▸ TASK PROMPT
Only the lines from the one with "ball.select_set(True)" through the end of the material, both ends included, should be retyped exactly.

▸ DATASET EXCERPTS
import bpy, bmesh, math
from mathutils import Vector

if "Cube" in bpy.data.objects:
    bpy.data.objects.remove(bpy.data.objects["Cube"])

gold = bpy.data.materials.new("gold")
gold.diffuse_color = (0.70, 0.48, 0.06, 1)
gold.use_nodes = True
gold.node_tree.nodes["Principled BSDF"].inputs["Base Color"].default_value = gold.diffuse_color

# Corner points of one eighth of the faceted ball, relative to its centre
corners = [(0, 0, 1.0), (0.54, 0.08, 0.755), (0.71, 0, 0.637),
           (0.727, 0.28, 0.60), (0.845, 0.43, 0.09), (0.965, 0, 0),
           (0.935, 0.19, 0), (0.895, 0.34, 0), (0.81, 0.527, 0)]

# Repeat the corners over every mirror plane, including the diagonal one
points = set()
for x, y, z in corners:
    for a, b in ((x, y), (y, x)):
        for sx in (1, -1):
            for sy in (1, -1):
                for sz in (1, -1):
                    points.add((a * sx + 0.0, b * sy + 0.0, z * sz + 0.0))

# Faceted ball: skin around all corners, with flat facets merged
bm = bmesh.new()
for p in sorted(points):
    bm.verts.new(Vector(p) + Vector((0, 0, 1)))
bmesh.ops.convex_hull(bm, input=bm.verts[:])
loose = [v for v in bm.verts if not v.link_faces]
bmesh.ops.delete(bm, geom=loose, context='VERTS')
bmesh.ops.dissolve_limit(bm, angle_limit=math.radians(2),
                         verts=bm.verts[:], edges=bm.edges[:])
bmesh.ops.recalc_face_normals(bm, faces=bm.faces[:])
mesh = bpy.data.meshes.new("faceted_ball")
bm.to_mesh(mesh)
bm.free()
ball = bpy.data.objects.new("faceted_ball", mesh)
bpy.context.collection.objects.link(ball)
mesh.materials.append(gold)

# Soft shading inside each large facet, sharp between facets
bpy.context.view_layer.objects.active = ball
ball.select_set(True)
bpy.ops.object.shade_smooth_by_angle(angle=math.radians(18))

▸ PROBLEM SOLUTION
ball.select_set(True)
bpy.ops.object.shade_smooth_by_angle(angle=math.radians(18))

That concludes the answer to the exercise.